---------- PROVIDED DATA ----------

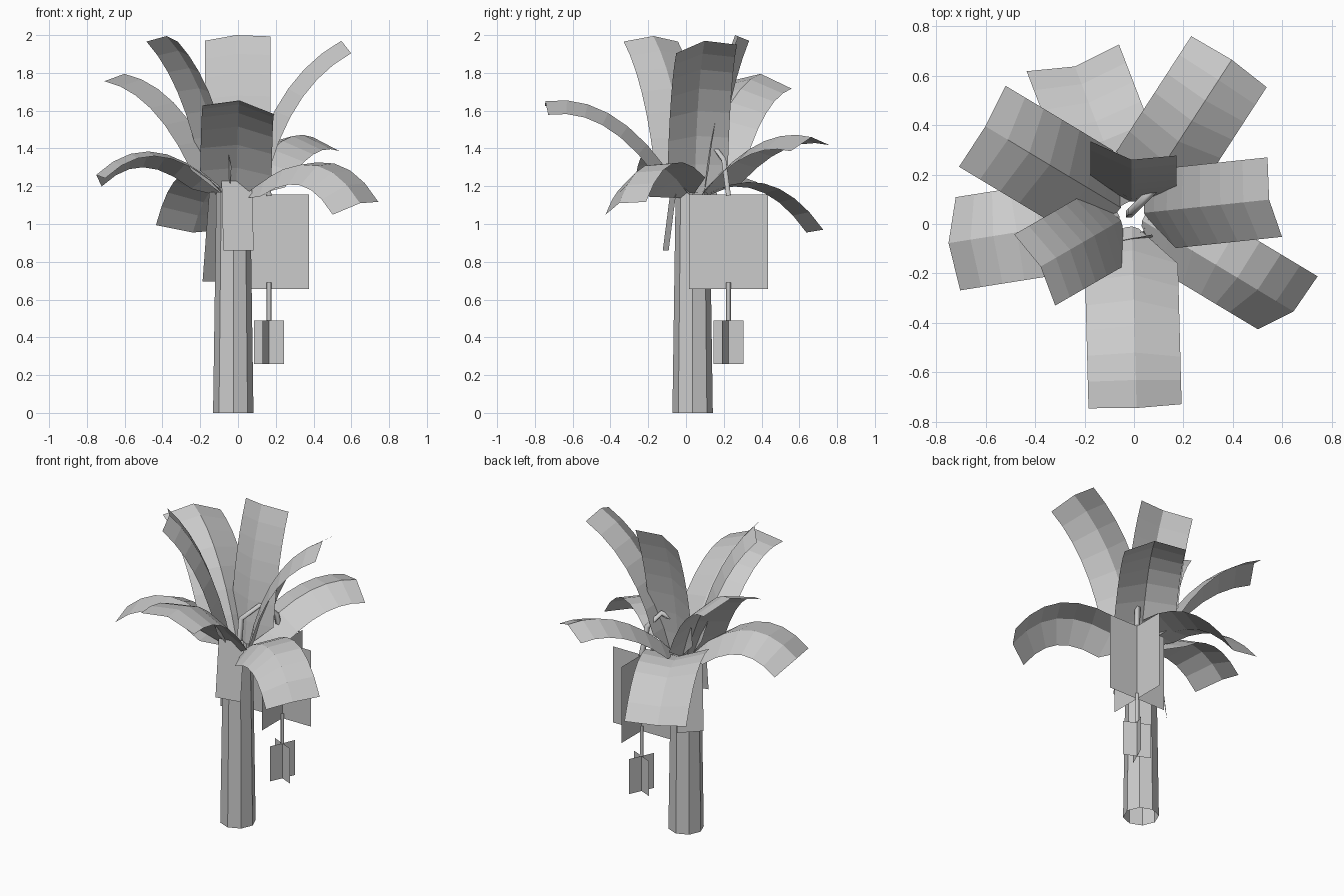
import bpy
from math import radians, cos, sin, pi
from mathutils import Vector, Quaternion

cube = bpy.data.objects.get("Cube")
if cube:
    bpy.data.objects.remove(cube)

grey = bpy.data.materials.new("light grey")
grey.use_nodes = True
grey.diffuse_color = (0.6, 0.6, 0.6, 1)
grey.node_tree.nodes["Principled BSDF"].inputs["Base Color"].default_value = (0.6, 0.6, 0.6, 1)

UP = Vector((0, 0, 1))
CROWN = Vector((-0.01, 0.04, 0))
TRUNK = Vector((-0.025, 0.035, 0))


def add_mesh(name, verts, faces):
    mesh = bpy.data.meshes.new(name)
    mesh.from_pydata(verts, [], faces)
    mesh.materials.append(grey)
    obj = bpy.data.objects.new(name, mesh)
    bpy.context.collection.objects.link(obj)
    return obj


def strip_faces(rows, cols):
    """Quads joining consecutive rows of points."""
    return [(i * cols + j, i * cols + j + 1, (i + 1) * cols + j + 1, (i + 1) * cols + j)
            for i in range(rows - 1) for j in range(cols - 1)]


def leaf(name, azimuth, mid, tip, half, fold, roll, segs=7):
    """Arching frond, folded along its rib; mid and tip are (radius, height)."""
    a = radians(azimuth)
    out = Vector((cos(a), sin(a), 0))
    side = UP.cross(out)
    start, mid, tip = (CROWN + out * r + UP * z for r, z in ((0.05, 1.15), mid, tip))
    ctrl = mid * 2 - (start + tip) / 2
    verts = []
    for i in range(segs + 1):
        t = i / segs
        rib = start * (1 - t) ** 2 + ctrl * 2 * t * (1 - t) + tip * t * t
        tangent = ((ctrl - start) * (1 - t) + (tip - ctrl) * t).normalized()
        turn = Quaternion(tangent, radians(roll))
        s = turn @ side
        n = turn @ tangent.cross(side)
        w = min(1, 0.15 + 6 * t)
        verts += [rib + s * half * w - n * fold * w, rib, rib - s * half * w - n * fold * w]
    add_mesh(name, verts, strip_faces(segs + 1, 3))


def card(name, centre, angle, half, bottom, top):
    """Flat upright plate through a vertical axis."""
    d = Vector((cos(angle), sin(angle), 0)) * half
    low, high = centre + UP * bottom, centre + UP * top
    add_mesh(name, [low - d, low + d, high + d, high - d], [(0, 1, 2, 3)])


def hanging_leaf(name, azimuth, r_low, z_low, r_high, z_high, half):
    """Dead leaf leaning against the trunk."""
    a = radians(azimuth)
    out = Vector((cos(a), sin(a), 0))
    d = UP.cross(out) * half
    low, high = TRUNK + out * r_low + UP * z_low, TRUNK + out * r_high + UP * z_high
    add_mesh(name, [low - d, low + d, high + d, high - d], [(0, 1, 2, 3)])


def stalk(name, path, radius):
    """Four-sided stem along a path."""
    curve = bpy.data.curves.new(name, "CURVE")
    curve.dimensions = "3D"
    curve.bevel_depth = radius
    curve.bevel_resolution = 0
    spline = curve.splines.new("POLY")
    spline.points.add(len(path) - 1)
    for point, co in zip(spline.points, path):
        point.co = (*co, 1)
    curve.materials.append(grey)
    bpy.context.collection.objects.link(bpy.data.objects.new(name, curve))


# Trunk: tapered open octagonal tube
ring = [Vector((cos(k * pi / 4), sin(k * pi / 4), 0)) for k in range(9)]
levels = ((0.107, 0), (0.09, 1.17))
add_mesh("trunk", [TRUNK + p * r + UP * z for r, z in levels for p in ring], strip_faces(2, 9))

# Crown: azimuth, mid, tip, half width, fold, roll
leaf("front_leaf", 271.5, (0.4, 1.555), (0.785, 1.65), 0.19, 0.05, -7)
leaf("front_right_leaf", -31, (0.45, 1.315), (0.765, 1.11), 0.165, 0.05, 21)
leaf("back_right_leaf", 57, (0.4, 1.42), (0.745, 1.46), 0.185, 0.06, 5)
leaf("back_drooping_leaf", 111, (0.36, 1.18), (0.64, 0.955), 0.195, -0.045, 6)
leaf("right_leaf", 6, (0.24, 1.66), (0.56, 1.97), 0.165, 0.05, 9)
leaf("back_left_leaf", 149, (0.34, 1.6), (0.69, 1.795), 0.19, 0.06, 6)
leaf("left_leaf", 189, (0.42, 1.38), (0.75, 1.26), 0.19, 0.055, 9)
leaf("front_left_leaf", 210, (0.2, 1.66), (0.425, 1.995), 0.166, 0.04, 0)
leaf("back_leaf", 90, (0.11, 1.62), (0.22, 2.0), 0.177, 0.05, -10)

# Dead leaves hanging on the trunk
hanging_leaf("hanging_leaf_front", 281, 0.145, 0.86, 0.095, 1.24, 0.082)
hanging_leaf("hanging_leaf_back", 135, 0.15, 0.695, 0.1, 1.17, 0.08)

# Fruit bunch and flower bud as crossed plates
stem = Vector((0.165, 0.225, 0))
for k in range(2):
    card(f"fruit_bunch_{k + 1}", stem, k * pi / 2, 0.21, 0.655, 1.155)
    card(f"flower_bud_{k + 1}", stem, radians(-24) + k * pi / 2, 0.087, 0.26, 0.49)

# Arching fruit stalk, and the thin stem below the bunch
stalk("fruit_stalk", [(-0.02, 0.04, 1.15), (-0.01, 0.05, 1.33), (0.08, 0.14, 1.42),
                      (0.14, 0.2, 1.34), (0.165, 0.225, 1.15)], 0.018)
stalk("bud_stalk", [(*stem.xy, 0.69), (*stem.xy, 0.49)], 0.013)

----------

TASK GOAL: Check each line of the entries for the string "curve". Copy the lines that have it.

TASK OUTPUT:
    curve = bpy.data.curves.new(name, "CURVE")
    curve.dimensions = "3D"
    curve.bevel_depth = radius
    curve.bevel_resolution = 0
    spline = curve.splines.new("POLY")
    curve.materials.append(grey)
    bpy.context.collection.objects.link(bpy.data.objects.new(name, curve))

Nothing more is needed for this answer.